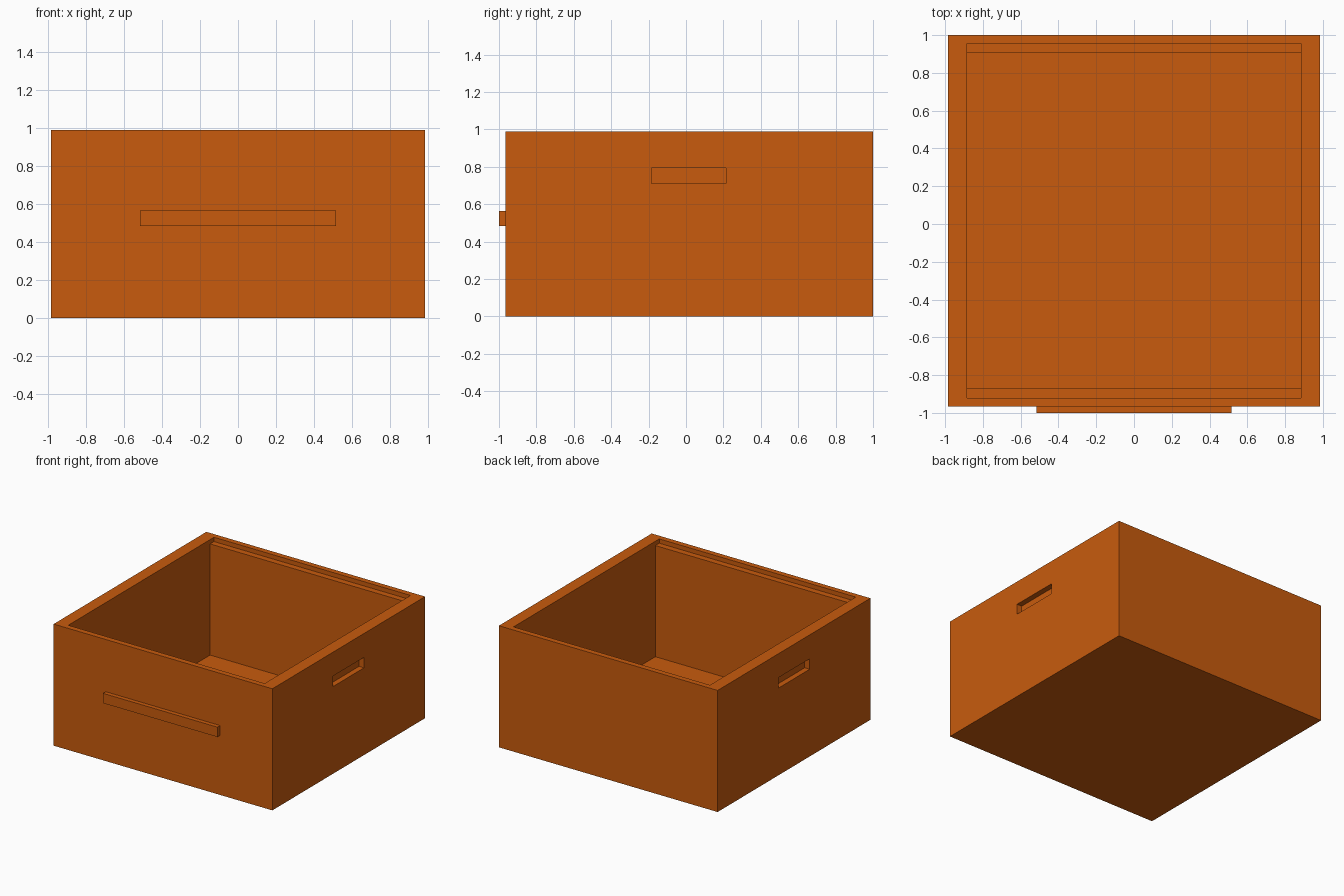
import bpy, bmesh

if "Cube" in bpy.data.objects:
    bpy.data.objects.remove(bpy.data.objects["Cube"])

mat = bpy.data.materials.new("orange_wood")
mat.diffuse_color = (0.58, 0.105, 0.004, 1)
mat.use_nodes = True
mat.node_tree.nodes["Principled BSDF"].inputs["Base Color"].default_value = mat.diffuse_color


def box(name, x, y, z, cutter=False):
    """Axis-aligned box from (min, max) ranges."""
    bm = bmesh.new()
    bmesh.ops.create_cube(bm, size=1)
    for v in bm.verts:
        for i, (lo, hi) in enumerate((x, y, z)):
            v.co[i] = lo if v.co[i] < 0 else hi
    me = bpy.data.meshes.new(name)
    bm.to_mesh(me)
    bm.free()
    me.materials.append(mat)
    ob = bpy.data.objects.new(name, me)
    bpy.context.collection.objects.link(ob)
    if cutter:
        ob.hide_render = True
        ob.display_type = 'WIRE'
    return ob


W, TOP = 0.985, 0.99
body = box("hive_box", (-W, W), (-0.965, 1.0), (0, TOP))

# Cutters: inner cavity, front/back rim rebate, side hand grips
cutters = [
    box("cavity_cutter", (-0.885, 0.885), (-0.87, 0.905), (0.05, 1.2), True),
    box("rebate_cutter", (-0.885, 0.885), (-0.92, 0.955), (TOP - 0.035, 1.2), True),
]
for side, name in ((1, "right"), (-1, "left")):
    xs = sorted((side * (W - 0.045), side * 1.2))
    cutters.append(box(name + "_grip_cutter", xs, (-0.185, 0.215), (0.71, 0.795), True))

for c in cutters:
    m = body.modifiers.new(c.name, 'BOOLEAN')
    m.operation = 'DIFFERENCE'
    m.solver = 'EXACT'
    m.object = c

# Apply the cuts so the helpers can be removed
bpy.context.view_layer.update()
dg = bpy.context.evaluated_depsgraph_get()
cut_mesh = bpy.data.meshes.new_from_object(body.evaluated_get(dg))
body.modifiers.clear()
body.data = cut_mesh
for c in cutters:
    bpy.data.objects.remove(c)

# Front handle bar
box("front_handle", (-0.515, 0.515), (-1.0, -0.965), (0.485, 0.565))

----

● **Exercise**: Every line that holds the word "name" should be copied from the listing.

● **Output below**:
def box(name, x, y, z, cutter=False):
    me = bpy.data.meshes.new(name)
    ob = bpy.data.objects.new(name, me)
for side, name in ((1, "right"), (-1, "left")):
    cutters.append(box(name + "_grip_cutter", xs, (-0.185, 0.215), (0.71, 0.795), True))
    m = body.modifiers.new(c.name, 'BOOLEAN')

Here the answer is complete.